====== PROVIDED RECORDS

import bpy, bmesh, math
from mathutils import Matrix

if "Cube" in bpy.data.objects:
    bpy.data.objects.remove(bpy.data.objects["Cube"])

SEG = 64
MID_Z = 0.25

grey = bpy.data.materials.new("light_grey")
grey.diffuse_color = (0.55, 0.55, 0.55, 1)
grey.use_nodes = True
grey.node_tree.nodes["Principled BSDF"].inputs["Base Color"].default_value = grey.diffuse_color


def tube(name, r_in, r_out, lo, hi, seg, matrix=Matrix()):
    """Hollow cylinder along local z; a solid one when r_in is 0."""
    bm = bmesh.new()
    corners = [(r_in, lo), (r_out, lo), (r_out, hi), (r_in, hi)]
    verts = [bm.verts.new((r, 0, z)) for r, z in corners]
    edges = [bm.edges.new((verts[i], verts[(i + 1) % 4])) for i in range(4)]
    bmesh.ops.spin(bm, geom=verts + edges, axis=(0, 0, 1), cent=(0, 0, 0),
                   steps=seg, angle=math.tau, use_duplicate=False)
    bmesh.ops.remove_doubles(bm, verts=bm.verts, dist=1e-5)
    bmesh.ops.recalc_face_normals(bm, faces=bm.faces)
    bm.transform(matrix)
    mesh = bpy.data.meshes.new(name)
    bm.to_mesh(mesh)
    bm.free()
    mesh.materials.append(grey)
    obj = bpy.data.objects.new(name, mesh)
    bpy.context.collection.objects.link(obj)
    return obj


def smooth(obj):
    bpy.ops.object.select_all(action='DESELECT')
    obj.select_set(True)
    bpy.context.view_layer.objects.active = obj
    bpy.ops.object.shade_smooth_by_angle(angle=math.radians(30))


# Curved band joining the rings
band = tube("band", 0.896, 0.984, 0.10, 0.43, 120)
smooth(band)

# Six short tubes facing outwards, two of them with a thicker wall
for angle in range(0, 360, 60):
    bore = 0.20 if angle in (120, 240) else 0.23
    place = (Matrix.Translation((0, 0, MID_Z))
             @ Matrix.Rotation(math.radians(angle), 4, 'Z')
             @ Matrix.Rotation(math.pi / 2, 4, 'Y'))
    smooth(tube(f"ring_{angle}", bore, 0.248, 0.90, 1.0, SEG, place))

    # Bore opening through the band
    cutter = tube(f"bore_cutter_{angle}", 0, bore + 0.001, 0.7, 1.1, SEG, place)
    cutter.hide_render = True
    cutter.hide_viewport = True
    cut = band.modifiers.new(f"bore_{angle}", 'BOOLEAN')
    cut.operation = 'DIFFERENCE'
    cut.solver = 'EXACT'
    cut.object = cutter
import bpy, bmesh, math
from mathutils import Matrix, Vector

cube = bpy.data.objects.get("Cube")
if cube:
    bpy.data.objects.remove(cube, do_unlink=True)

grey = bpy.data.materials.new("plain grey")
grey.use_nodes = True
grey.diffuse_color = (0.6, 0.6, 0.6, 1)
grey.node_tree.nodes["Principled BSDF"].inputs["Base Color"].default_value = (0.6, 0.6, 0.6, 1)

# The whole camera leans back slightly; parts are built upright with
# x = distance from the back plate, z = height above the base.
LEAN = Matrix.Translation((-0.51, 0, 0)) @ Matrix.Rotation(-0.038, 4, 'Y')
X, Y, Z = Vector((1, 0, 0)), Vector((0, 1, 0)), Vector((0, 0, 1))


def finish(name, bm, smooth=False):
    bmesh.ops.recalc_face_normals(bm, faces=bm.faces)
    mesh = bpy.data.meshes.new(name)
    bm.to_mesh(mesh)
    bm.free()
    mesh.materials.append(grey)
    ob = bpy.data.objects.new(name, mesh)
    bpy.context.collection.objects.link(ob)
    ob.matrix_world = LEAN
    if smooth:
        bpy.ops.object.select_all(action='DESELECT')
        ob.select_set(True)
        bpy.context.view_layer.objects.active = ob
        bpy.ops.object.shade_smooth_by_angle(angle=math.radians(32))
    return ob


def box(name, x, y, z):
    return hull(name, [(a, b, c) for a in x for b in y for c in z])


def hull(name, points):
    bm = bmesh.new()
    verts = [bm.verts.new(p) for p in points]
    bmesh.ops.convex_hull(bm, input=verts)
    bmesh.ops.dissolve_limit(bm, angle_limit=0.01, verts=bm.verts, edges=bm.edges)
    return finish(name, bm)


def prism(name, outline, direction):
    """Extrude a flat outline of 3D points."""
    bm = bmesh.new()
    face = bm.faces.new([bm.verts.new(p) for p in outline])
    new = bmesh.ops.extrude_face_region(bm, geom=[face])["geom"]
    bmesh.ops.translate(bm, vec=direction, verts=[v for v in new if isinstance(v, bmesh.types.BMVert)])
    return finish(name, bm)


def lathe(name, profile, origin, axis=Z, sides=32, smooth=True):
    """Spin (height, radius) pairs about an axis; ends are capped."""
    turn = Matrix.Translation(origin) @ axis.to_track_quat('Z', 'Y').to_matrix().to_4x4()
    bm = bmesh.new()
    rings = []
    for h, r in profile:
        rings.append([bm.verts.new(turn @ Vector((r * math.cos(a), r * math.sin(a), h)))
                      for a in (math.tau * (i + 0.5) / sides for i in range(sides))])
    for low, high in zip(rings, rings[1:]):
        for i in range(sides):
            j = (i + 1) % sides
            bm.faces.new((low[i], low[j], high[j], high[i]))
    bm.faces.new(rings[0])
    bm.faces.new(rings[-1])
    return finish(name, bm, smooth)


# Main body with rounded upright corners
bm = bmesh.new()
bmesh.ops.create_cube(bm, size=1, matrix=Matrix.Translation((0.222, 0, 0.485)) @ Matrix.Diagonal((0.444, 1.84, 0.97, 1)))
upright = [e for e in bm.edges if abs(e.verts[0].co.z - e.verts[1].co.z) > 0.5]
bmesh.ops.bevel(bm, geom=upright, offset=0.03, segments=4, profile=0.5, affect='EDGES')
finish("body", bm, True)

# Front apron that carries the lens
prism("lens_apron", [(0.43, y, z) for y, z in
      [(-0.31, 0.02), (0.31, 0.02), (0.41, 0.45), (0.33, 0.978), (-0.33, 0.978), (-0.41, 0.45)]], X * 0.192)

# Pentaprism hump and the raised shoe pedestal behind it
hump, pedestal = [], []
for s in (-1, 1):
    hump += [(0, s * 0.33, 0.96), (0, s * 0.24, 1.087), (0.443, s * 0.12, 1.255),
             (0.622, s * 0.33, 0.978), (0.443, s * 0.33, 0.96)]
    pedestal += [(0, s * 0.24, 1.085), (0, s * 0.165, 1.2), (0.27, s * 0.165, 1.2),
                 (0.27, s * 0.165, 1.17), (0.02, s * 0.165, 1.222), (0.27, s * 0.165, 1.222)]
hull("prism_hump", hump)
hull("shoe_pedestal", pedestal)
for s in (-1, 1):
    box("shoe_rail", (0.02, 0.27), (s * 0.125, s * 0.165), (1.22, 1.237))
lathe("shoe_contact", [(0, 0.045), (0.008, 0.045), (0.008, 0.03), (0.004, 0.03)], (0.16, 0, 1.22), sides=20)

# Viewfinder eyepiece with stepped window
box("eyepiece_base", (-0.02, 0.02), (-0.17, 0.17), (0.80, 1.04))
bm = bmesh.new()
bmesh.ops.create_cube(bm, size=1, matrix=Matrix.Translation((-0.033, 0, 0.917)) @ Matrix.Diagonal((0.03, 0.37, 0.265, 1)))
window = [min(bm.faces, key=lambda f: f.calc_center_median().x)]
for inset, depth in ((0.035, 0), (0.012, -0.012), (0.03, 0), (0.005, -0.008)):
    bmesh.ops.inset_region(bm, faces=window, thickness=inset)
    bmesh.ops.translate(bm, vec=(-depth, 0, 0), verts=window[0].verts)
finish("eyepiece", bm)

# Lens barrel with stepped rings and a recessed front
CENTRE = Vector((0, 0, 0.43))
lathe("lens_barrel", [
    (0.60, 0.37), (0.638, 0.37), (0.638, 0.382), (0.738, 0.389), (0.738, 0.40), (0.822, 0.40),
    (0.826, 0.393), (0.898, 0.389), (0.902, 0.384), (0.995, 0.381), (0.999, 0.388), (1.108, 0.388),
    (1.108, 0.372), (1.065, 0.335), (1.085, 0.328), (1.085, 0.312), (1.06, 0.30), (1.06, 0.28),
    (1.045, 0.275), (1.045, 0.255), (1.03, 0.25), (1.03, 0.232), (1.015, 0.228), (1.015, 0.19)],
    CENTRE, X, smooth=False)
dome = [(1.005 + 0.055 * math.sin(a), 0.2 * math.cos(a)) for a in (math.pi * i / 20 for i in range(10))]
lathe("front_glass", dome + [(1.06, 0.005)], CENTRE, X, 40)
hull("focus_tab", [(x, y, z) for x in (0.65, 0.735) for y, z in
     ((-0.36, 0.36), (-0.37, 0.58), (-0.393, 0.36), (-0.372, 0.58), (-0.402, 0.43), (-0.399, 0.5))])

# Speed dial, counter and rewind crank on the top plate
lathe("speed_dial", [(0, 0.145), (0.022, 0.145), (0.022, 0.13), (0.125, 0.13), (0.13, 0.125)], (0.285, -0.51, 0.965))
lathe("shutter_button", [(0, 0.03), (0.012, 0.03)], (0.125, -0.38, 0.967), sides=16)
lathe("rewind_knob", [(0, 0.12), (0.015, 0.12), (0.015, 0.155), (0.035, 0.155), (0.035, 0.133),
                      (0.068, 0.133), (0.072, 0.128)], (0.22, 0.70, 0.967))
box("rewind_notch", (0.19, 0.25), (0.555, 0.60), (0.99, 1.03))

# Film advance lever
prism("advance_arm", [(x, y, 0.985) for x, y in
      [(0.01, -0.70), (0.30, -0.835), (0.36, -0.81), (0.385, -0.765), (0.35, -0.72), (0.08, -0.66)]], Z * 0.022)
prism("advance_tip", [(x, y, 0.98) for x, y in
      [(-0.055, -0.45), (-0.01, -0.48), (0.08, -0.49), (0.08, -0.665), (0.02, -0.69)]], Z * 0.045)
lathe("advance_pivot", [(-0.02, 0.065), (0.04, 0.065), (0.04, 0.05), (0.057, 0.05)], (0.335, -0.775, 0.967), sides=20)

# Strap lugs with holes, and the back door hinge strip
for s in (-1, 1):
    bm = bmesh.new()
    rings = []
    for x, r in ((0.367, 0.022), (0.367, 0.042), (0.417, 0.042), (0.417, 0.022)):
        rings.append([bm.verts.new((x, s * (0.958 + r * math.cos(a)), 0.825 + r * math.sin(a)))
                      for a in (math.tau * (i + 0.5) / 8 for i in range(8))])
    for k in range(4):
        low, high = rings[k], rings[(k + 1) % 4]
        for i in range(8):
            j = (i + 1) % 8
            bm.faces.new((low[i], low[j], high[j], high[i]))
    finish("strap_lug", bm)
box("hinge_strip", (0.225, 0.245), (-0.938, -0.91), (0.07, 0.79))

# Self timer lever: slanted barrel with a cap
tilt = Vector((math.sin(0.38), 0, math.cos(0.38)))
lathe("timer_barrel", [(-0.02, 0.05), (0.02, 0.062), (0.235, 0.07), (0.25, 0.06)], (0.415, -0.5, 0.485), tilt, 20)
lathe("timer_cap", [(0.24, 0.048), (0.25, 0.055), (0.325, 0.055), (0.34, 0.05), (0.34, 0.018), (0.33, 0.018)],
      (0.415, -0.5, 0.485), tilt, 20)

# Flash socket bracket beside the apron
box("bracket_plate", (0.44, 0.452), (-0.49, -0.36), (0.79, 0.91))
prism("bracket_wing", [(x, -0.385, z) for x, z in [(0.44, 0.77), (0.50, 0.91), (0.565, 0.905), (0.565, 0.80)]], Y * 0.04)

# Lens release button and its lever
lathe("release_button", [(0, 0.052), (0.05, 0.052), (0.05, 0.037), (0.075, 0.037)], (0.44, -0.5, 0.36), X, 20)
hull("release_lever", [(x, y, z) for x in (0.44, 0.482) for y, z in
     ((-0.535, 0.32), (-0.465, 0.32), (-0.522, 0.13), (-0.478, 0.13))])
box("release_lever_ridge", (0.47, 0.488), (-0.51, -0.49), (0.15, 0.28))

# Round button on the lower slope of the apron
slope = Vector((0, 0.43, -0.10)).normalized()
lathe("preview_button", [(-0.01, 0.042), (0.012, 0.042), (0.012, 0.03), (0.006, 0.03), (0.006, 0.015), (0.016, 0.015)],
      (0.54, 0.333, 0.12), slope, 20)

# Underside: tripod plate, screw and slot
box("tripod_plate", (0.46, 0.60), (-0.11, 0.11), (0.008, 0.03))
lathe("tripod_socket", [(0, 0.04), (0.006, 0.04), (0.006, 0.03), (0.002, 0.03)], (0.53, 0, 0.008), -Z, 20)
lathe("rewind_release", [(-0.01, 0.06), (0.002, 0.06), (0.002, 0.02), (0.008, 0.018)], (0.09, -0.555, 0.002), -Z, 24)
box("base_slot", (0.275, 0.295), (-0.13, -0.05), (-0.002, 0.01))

============

TASK DESCRIPTION: In the records above, find the line containing "edges = [bm.edges.new((verts[i], verts[(i" and restate word for word every line from the first through that one.

RESULT OF THE EXERCISE:
import bpy, bmesh, math
from mathutils import Matrix

if "Cube" in bpy.data.objects:
    bpy.data.objects.remove(bpy.data.objects["Cube"])

SEG = 64
MID_Z = 0.25

grey = bpy.data.materials.new("light_grey")
grey.diffuse_color = (0.55, 0.55, 0.55, 1)
grey.use_nodes = True
grey.node_tree.nodes["Principled BSDF"].inputs["Base Color"].default_value = grey.diffuse_color


def tube(name, r_in, r_out, lo, hi, seg, matrix=Matrix()):
    """Hollow cylinder along local z; a solid one when r_in is 0."""
    bm = bmesh.new()
    corners = [(r_in, lo), (r_out, lo), (r_out, hi), (r_in, hi)]
    verts = [bm.verts.new((r, 0, z)) for r, z in corners]
    edges = [bm.edges.new((verts[i], verts[(i + 1) % 4])) for i in range(4)]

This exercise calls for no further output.